PROBLEM TO WORK ON: Scan the entries below for the word "objects". Copy out every line in which it occurs.

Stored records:
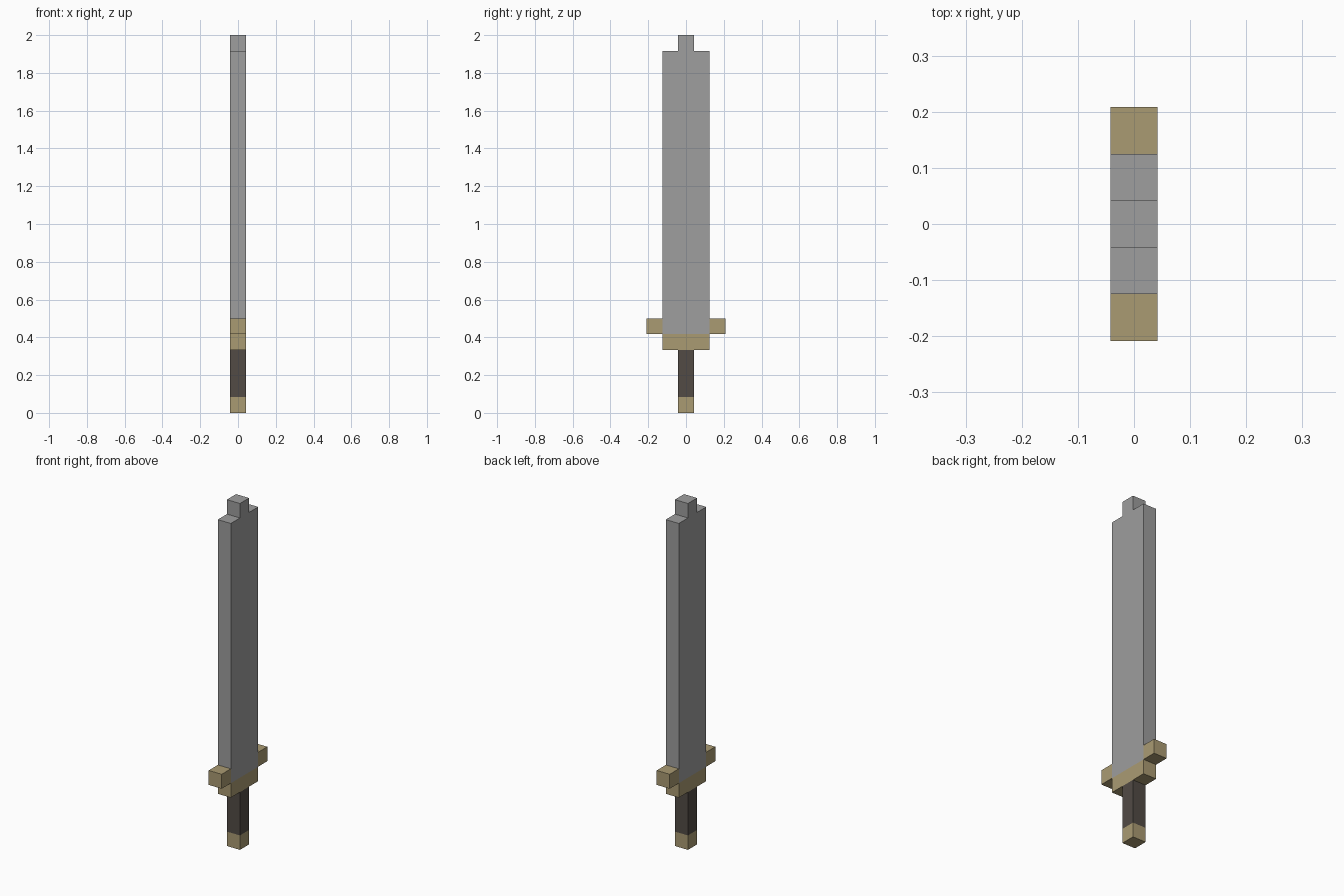
import bpy
import bmesh

cube = bpy.data.objects.get("Cube")
if cube:
    bpy.data.objects.remove(cube, do_unlink=True)

U = 2 / 24  # one block of the sword, which is 24 blocks tall


def make_material(name, rgb):
    mat = bpy.data.materials.new(name)
    mat.use_nodes = True
    color = (*rgb, 1)
    mat.diffuse_color = color
    bsdf = next(n for n in mat.node_tree.nodes if n.type == "BSDF_PRINCIPLED")
    bsdf.inputs["Base Color"].default_value = color
    return mat


def make_part(name, half, mat):
    """Mirror a half outline (y, z in blocks) across y = 0 and extrude it one block along x."""
    outline = half + [(-y, z) for y, z in reversed(half)]
    bm = bmesh.new()
    face = bm.faces.new([bm.verts.new((-U / 2, y * U, z * U)) for y, z in outline])
    ext = bmesh.ops.extrude_face_region(bm, geom=[face])
    moved = [g for g in ext["geom"] if isinstance(g, bmesh.types.BMVert)]
    bmesh.ops.translate(bm, verts=moved, vec=(U, 0, 0))
    bmesh.ops.recalc_face_normals(bm, faces=bm.faces)
    mesh = bpy.data.meshes.new(name)
    bm.to_mesh(mesh)
    bm.free()
    mesh.materials.append(mat)
    obj = bpy.data.objects.new(name, mesh)
    bpy.context.collection.objects.link(obj)
    return obj


steel = make_material("steel grey", (0.342, 0.342, 0.342))
brass = make_material("dull brass", (0.402, 0.328, 0.171))
leather = make_material("dark leather", (0.084, 0.070, 0.060))

# Handle
make_part("pommel", [(0.5, 0), (0.5, 1)], brass)
make_part("grip", [(0.5, 1), (0.5, 4)], leather)

# Stepped guard: a centre bar with a raised prong block on each end
make_part("guard", [(1.5, 4), (1.5, 5)], brass)
for side, label in ((1, "back"), (-1, "front")):
    prong = make_part(label + "_guard_prong", [(0.5, 5), (0.5, 6)], brass)
    prong.location.y = side * 2 * U

# Blade with a stepped tip
make_part("blade", [(1.5, 5), (1.5, 23), (0.5, 23), (0.5, 24)], steel)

ANSWER BELOW:
cube = bpy.data.objects.get("Cube")
    bpy.data.objects.remove(cube, do_unlink=True)
    obj = bpy.data.objects.new(name, mesh)
    bpy.context.collection.objects.link(obj)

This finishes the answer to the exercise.